I stayed down for a few seconds assessing the damage. At the time I was acutely aware of the fact that I hit my head. Not because it hurt that much, but because it just seemed so odd to fall and not be able to protect my head. Then I was aware of the different parts that were hurting. I slowly got up and determined I could walk with little trouble, so I started making my way along the trail. About two minutes later (and this is where shock and adrenaline are amazing things), I decided that I wasn’t going to let a fall ruin my run, and I ran 10 more minutes back to the car. As I write this a day and a half later I have no idea how I managed that.

I drove home a bit concerned about how I was going to get the dirt out of all my cuts, and feeling really apprehensive about the shower that I would have to have. The shower was excruciating, and it made me nauseous. I was able to clean up most of the cuts, but there were two on my right hand that were chock full of dirt that I couldn’t get it out — it hurt too much. I tried again after the shower (with a nail brush of all things) and I almost puked. So, feeling like an idiot I went off to the clinic to get them cleaned up. By this point all shock had worn off and my whole left side felt like it had been pummelled.

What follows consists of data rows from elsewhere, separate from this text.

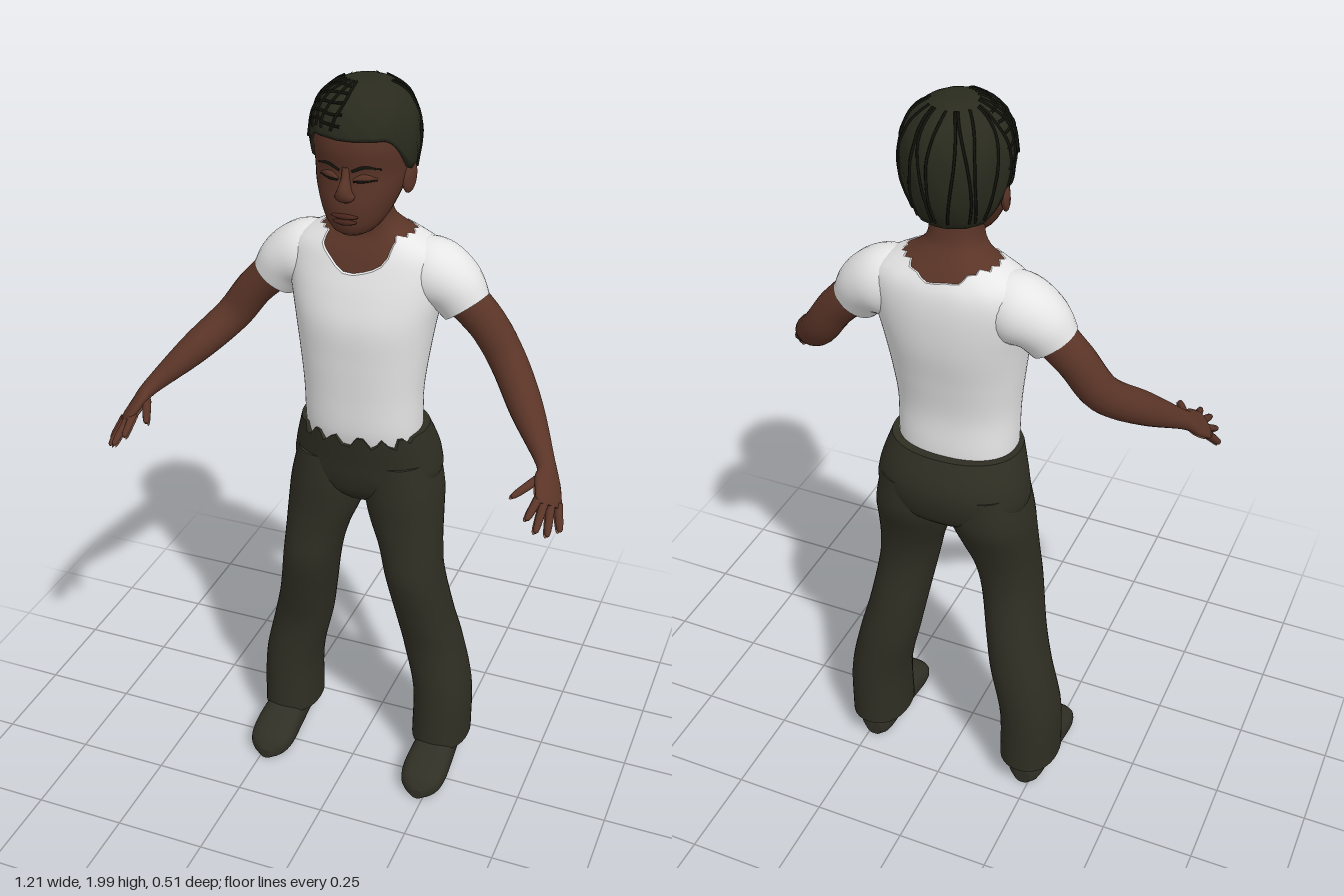
import * as THREE from 'three';

const mat = (name, color) => Object.assign(new THREE.MeshStandardMaterial({ color }), { name });
const V = (x, y, z) => new THREE.Vector3(x, y, z);
const SEG = 32;

// Hermite interpolation of table rows by their first column
function at(rows, k) {
  const n = rows.length;
  k = Math.min(Math.max(k, rows[0][0]), rows[n - 1][0]);
  let i = 0;
  while (i < n - 2 && k > rows[i + 1][0]) i++;
  const A = rows[Math.max(i - 1, 0)], B = rows[i], C = rows[i + 1], D = rows[Math.min(i + 2, n - 1)];
  const h = C[0] - B[0], t = (k - B[0]) / h;
  return B.map((b, c) => {
    const m0 = (C[c] - A[c]) / (C[0] - A[0]) * h, m1 = (D[c] - b) / (D[0] - B[0]) * h;
    return (2 * t ** 3 - 3 * t * t + 1) * b + (t ** 3 - 2 * t * t + t) * m0
      + (3 * t * t - 2 * t ** 3) * C[c] + (t ** 3 - t * t) * m1;
  });
}

// Skin closed rings of points and cap both ends; side -1 mirrors across x
function loft(group, name, material, rings, side = 1) {
  const n = rings[0].length, pos = [], idx = [];
  const tri = (a, b, c) => (side > 0 ? idx.push(a, b, c) : idx.push(a, c, b));
  const put = p => pos.push(p.x * side, p.y, p.z);
  rings.forEach(r => r.forEach(put));
  for (let i = 0; i < rings.length - 1; i++) for (let j = 0; j < n; j++) {
    const a = i * n + j, b = i * n + (j + 1) % n;
    tri(a, b, b + n); tri(a, b + n, a + n);
  }
  [rings[0], rings[rings.length - 1]].forEach((r, e) => {
    const s = pos.length / 3, c = V(0, 0, 0);
    r.forEach(p => { put(p); c.addScaledVector(p, 1 / n); });
    put(c);
    for (let j = 0; j < n; j++) {
      const a = s + j, b = s + (j + 1) % n;
      e ? tri(a, b, s + n) : tri(b, a, s + n);
    }
  });
  const g = new THREE.BufferGeometry();
  g.setAttribute('position', new THREE.Float32BufferAttribute(pos, 3));
  g.setIndex(idx);
  g.computeVertexNormals();
  const m = new THREE.Mesh(g, material);
  m.name = name;
  group.add(m);
}

const range = (n, f) => Array.from({ length: n }, (_, i) => f(i));
const pw = (v, e) => Math.sign(v) * Math.abs(v) ** (2 / e);
const around = (f, n = SEG) => range(n, j => f(j / n * Math.PI * 2));

// Point at angle a (0 = front) on a body profile of rows [y, halfWidth, zFront, zBack]
function bodyPoint(rows, a, y, e = 2, grow = 0) {
  const [, rx, zf, zb] = at(rows, y);
  return V((rx + grow) * pw(Math.sin(a), e), y, (zf + zb) / 2 + ((zf - zb) / 2 + grow) * pw(Math.cos(a), e));
}

// Sweep an ellipse along rows [x, y, z, ru, rv]; hint gives the ru axis
function sweep(group, name, material, pts, hint, side = 1, steps = 4, seg = 14) {
  const rows = pts.map((p, i) => [i, ...p]), n = (pts.length - 1) * steps + 1;
  const s = range(n, i => at(rows, i / steps));
  const p = s.map(r => V(r[1], r[2], r[3]));
  loft(group, name, material, s.map((r, i) => {
    const d = p[Math.min(i + 1, n - 1)].clone().sub(p[Math.max(i - 1, 0)]).normalize();
    const u = hint.clone().addScaledVector(d, -hint.dot(d)).normalize(), v = u.clone().cross(d);
    return around(a => p[i].clone().addScaledVector(u, r[4] * Math.sin(a)).addScaledVector(v, r[5] * Math.cos(a)), seg);
  }), side);
}

const TORSO = [
  [1.05, .153, .015, -.19], [1.1, .155, .026, -.193], [1.2, .157, .031, -.19], [1.3, .168, .036, -.205],
  [1.4, .183, .038, -.225], [1.48, .2, .02, -.232], [1.54, .205, 0, -.23], [1.58, .188, -.014, -.22],
  [1.61, .14, -.03, -.2], [1.63, .1, -.036, -.185], [1.66, .072, -.03, -.162], [1.72, .066, -.02, -.15]];
const HEAD = [
  [1.645, .03, .03, -.04], [1.655, .05, .044, -.07], [1.68, .072, .053, -.1], [1.72, .092, .056, -.14],
  [1.76, .106, .051, -.165], [1.8, .112, .048, -.185], [1.86, .116, .055, -.19], [1.91, .108, .042, -.18], [1.95, .07, .0, -.14]];
const PELVIS = [
  [.865, .07, -.04, -.17], [.9, .16, -.005, -.225], [.95, .2, .012, -.248], [1.0, .197, .018, -.253],
  [1.04, .187, .024, -.243], [1.1, .168, .032, -.213]];
// Leg rows: y, inner x, outer x, front z, back z
const LEG = [
  [.085, .15, .312, -.015, -.222], [.25, .147, .308, -.025, -.22], [.4, .115, .277, -.03, -.213], [.5, .098, .252, -.012, -.2],
  [.65, .072, .227, .018, -.177], [.74, .05, .219, .012, -.182], [.82, .018, .215, .008, -.205], [.9, 0, .208, .01, -.235], [1.0, .01, .185, .005, -.235]];
// Shoe rows: z, half width, height
const SHOE = [
  [-.19, .022, .05], [-.175, .045, .09], [-.1, .054, .11], [-.02, .061, .1], [.05, .062, .075], [.09, .047, .055], [.108, .015, .03]];

const step = (a, b, x) => THREE.MathUtils.smoothstep(x, a, b);
function neckline(a) {
  const f = Math.abs(Math.sin(a));
  const y = Math.cos(a) > 0 ? 1.53 + .09 * step(0, .75, f) : 1.59 + .03 * step(0, .75, f);
  return y + .003 * Math.sin(a * 16);
}

// Hair surface: angle a from the front, t from hairline (0) to crown (1)
function hairPoint(a, t, out = 0) {
  const c = Math.cos(a);
  const y0 = c > 0 ? 1.795 + .09 * step(.1, .8, c) : 1.795 - .075 * step(0, .5, -c);
  const y = y0 + (1.997 - y0) * Math.sin(t * Math.PI / 2), h = y - 1.86;
  const r = h > 0 ? (1 - (h / .138) ** 2.3) ** (1 / 2.3) : Math.sqrt(1 - (h / .2) ** 2);
  const k = r * (1 + .018 * Math.sin(a * 13 + t * 9) * Math.sin(t * 17 + a * 3)) + out;
  return V(.13 * k * Math.sin(a), y + out * .1 * t, -.083 + .142 * k * c);
}

export function createModel() {
  const model = new THREE.Group();
  model.name = 'standingFigure';
  const skin = mat('brown skin', 0x5a3427), palm = mat('light palm', 0x8f6550), lip = mat('lips', 0x4a261e);
  const shirt = mat('white shirt', 0xe6e6e6), cloth = mat('dark olive trousers', 0x2f2e23);
  const shoe = mat('shoe', 0x302f25), hair = mat('dark hair', 0x2a2b1e), dark = mat('hair strands and brows', 0x12120c);
  const X = V(1, 0, 0), Y = V(0, 1, 0);

  // Shirt body up to the scooped neckline, skin from there up the neck
  loft(model, 'shirtBody', shirt, range(41, i => around(a =>
    bodyPoint(TORSO, a, 1.05 + (neckline(a) - 1.05) * i / 40, 2.3), 64)));
  loft(model, 'neckAndChest', skin, range(15, i => around(a => {
    const y0 = neckline(a) - .025;
    return bodyPoint(TORSO, a, y0 + (1.71 - y0) * i / 14, 2.3, -.004);
  }, 64)));

  // Head, nose, ears and face
  loft(model, 'head', skin, range(33, i => around(a => bodyPoint(HEAD, a, 1.645 + .305 * i / 32, 2.1))));
  const face = (x, y, out, ru, rv) => {
    const p = bodyPoint(HEAD, Math.asin(x / at(HEAD, y)[1]), y);
    return [x, y, p.z + out, ru, rv];
  };
  sweep(model, 'nose', skin, [[0, 1.742, .048, .014, .008], [0, 1.75, .054, .025, .017], [0, 1.765, .056, .018, .021],
    [0, 1.79, .048, .011, .015], [0, 1.82, .045, .009, .008]], X);
  sweep(model, 'upperLip', lip, [-.032, -.015, 0, .015, .032].map((x, i) => face(x, 1.702, .001, [.002, .006, .007, .006, .002][i], .007)), Y);
  sweep(model, 'lowerLip', lip, [-.028, -.014, 0, .014, .028].map((x, i) => face(x, 1.688, .001, [.002, .006, .008, .006, .002][i], .007)), Y);
  for (const s of [1, -1]) {
    sweep(model, 'eyebrow', dark, [face(.016, 1.812, .001, .003, .003), face(.045, 1.823, .001, .004, .003), face(.078, 1.815, .001, .002, .003)], Y, s);
    sweep(model, 'eyelid', skin, [face(.018, 1.79, 0, .003, .003), face(.042, 1.795, 0, .011, .007), face(.07, 1.792, 0, .003, .003)], Y, s);
    sweep(model, 'eyeLine', dark, [face(.02, 1.788, .004, .002, .002), face(.042, 1.789, .006, .003, .002), face(.07, 1.79, .003, .002, .002)], Y, s);
    const ear = new THREE.Mesh(new THREE.SphereGeometry(1, 14, 10), skin);
    ear.name = 'ear';
    ear.scale.set(.012, .042, .026);
    ear.position.set(s * .113, 1.773, -.077);
    ear.rotation.set(-.2, s * -.3, 0);
    model.add(ear);
  }

  // Hair cap tucked in at the hairline, with raised dark strands
  loft(model, 'hairCap', hair, range(22, i => around(a => i ? hairPoint(a, (i - 1) / 20) : hairPoint(a, 0, -.2), 72)));
  const strand = f => {
    const curve = new THREE.CatmullRomCurve3(range(9, i => { const [a, t] = f(i / 8); return hairPoint(a, t, .008); }));
    const m = new THREE.Mesh(new THREE.TubeGeometry(curve, 20, .0035, 5), dark);
    m.name = 'hairStrand';
    model.add(m);
  };
  for (let i = 0; i < 11; i++) strand(k => [1.75 + i * .28 + .12 * Math.sin(k * 3 + i * 2), .04 + k * .78]);
  for (let i = 0; i < 6; i++) strand(k => [-1.5 + i * .26 + .1 * Math.sin(k * 4 + i), .1 + k * .75]);
  for (let i = 0; i < 5; i++) strand(k => [-1.7 + k * 1.6, .2 + i * .13 + .03 * Math.sin(k * 5 + i)]);

  // Trouser seat with an uneven front waistband
  const waist = a => 1.092 - (Math.cos(a) > .4 ? .03 * step(.25, .8, Math.sin(a * 9 + 1.6 * Math.PI) ** 2) * step(.4, .7, Math.cos(a)) : 0);
  loft(model, 'trouserSeat', cloth, range(17, i => around(a =>
    bodyPoint(PELVIS, a, .865 + (waist(a) - .865) * i / 16, 2.2), 64)));

  const spread = V(.64, -.5, -.55), inward = V(-.69, -.67, -.195).normalize();
  for (const s of [1, -1]) {
    // Trouser leg and shoe
    loft(model, 'trouserLeg', cloth, range(37, i => {
      const [y, x0, x1, zf, zb] = at(LEG, .085 + .915 * i / 36);
      return around(a => V((x0 + x1) / 2 + (x1 - x0) / 2 * pw(Math.sin(a), 2.2), y, (zf + zb) / 2 + (zf - zb) / 2 * pw(Math.cos(a), 2.2)));
    }), s);
    loft(model, 'shoe', shoe, range(25, i => {
      const [z, w, h] = at(SHOE, -.19 + .298 * i / 24);
      return around(a => V(.233 + w * pw(Math.sin(a), 2.6), .004 + h / 2 - h / 2 * pw(Math.cos(a), 2.6), z));
    }), s);

    // Sleeve
    sweep(model, 'sleeve', shirt, [[.1, 1.52, -.12, .07, .08], [.165, 1.517, -.12, .088, .088],
      [.218, 1.492, -.117, .08, .077], [.257, 1.443, -.112, .061, .064]], V(0, 0, 1), s, 6, 28);

    // Arm running into the hand
    sweep(model, 'arm', skin, [[.22, 1.49, -.115, .054, .054], [.31, 1.405, -.113, .05, .049], [.375, 1.318, -.095, .046, .047],
      [.45, 1.243, -.01, .043, .041], [.528, 1.167, .088, .026, .022], [.545, 1.14, .125, .038, .017],
      [.56, 1.112, .162, .04, .013], [.565, 1.102, .176, .034, .008]], spread, s, 6, 20);

    // Fingers and thumb, each with a light pad on the palm side
    const digits = [['indexFinger', .54, 1.122, .172, .53, 1.098, .247], ['middleFinger', .553, 1.115, .17, .556, 1.075, .258],
      ['ringFinger', .566, 1.105, .16, .58, 1.057, .236], ['littleFinger', .58, 1.096, .148, .6, 1.047, .192],
      ['thumb', .525, 1.143, .125, .482, 1.13, .212]];
    for (const [name, x, y, z, X1, Y1, Z1] of digits) {
      const line = (ru, rv, off) => [0, .35, .7, .93, 1].map((t, i) => [
        x + (X1 - x) * t + inward.x * off, y + (Y1 - y) * t + inward.y * off, z + (Z1 - z) * t + inward.z * off,
        ru * [1.1, 1, .9, .65, .2][i], rv * [1.1, 1, .9, .65, .2][i]]);
      sweep(model, name, skin, line(.0105, .0105, 0), spread, s, 2, 10);
      sweep(model, name + 'Pad', palm, line(.0085, .004, .0082), spread, s, 2, 10);
    }
    const o = inward.clone().multiplyScalar(.0125);
    sweep(model, 'palm', palm, [[.532, 1.16, .098, .012, .003], [.545, 1.14, .125, .032, .005], [.56, 1.112, .162, .035, .0045],
      [.565, 1.102, .176, .03, .003]].map(([x, y, z, u, v]) => [x + o.x, y + o.y, z + o.z, u, v]), spread, s, 4, 14);
  }
  return model;
}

The doctor at the clinic agreed that the dirt had to come out. He tried to loosen it up a bit by running my hand under water, and then he proceeded to take a gauze pad and scrub. Like you’d scrub burned food off a frying pan. I was sitting in a chair while he did the smaller of the two cuts. He kept asking me how I was (sweet man), and before he started on the bigger cut he insisted I lie down. I was thankful, as it was awful. But he got it all out, and I left the clinic with a fresh bandaid, a bright red palm, and two cuts that were stinging like the dickens.

I went to work which was a good distraction and then had a beer at lunch which I think helped with the pain a bit. I got home and popped some Ibuprofen. Greg is camping with Amy this weekend and I was very thankful to have just one child, and the more independent child at that. While I’m mobile and certainly able to walk, both leg and arm movement hurt. If I lie down for a while and then get up, there is some pretty intense pain in my knee as all the blood rushes back down to all the cuts. And the top of my shoulder is extremely tender. The lightest touch makes me cringe. Oh, and when I took my bandaids off this morning to change them, they all stuck to the cuts so I had to rip them off. I borrowed some Polysporin from my neighbour when I reapplied the bandaids, so hopefully that won’t happen again.

With the exception of a trip I had on a pipe while running in a school field (which I don’t really count because the pipe was totally hidden), I’ve never fallen when running. I do tend to not pick up my feet as much as I should, though, and based on this experience I think I will try to be a bit more aware of my footing. Because this is a real inconvenience. I’m in pain, I’m kind of grumpy, I’m very tired, and I don’t think I’m going to be able to do any exercise for at least a week.

I feel like a total dweeb for doing this to myself, and I feel old…this kind of fall 10 years ago wouldn’t have hurt me as much, I’m sure. But it could have been worse. It could have been the Friday before my bike race. I would not have been able to ride, which would have been extremely disappointing. And I could have hurt myself a whole lot more, especially if I’d cracked my head harder. But the experience has reminded me how vulnerable we are.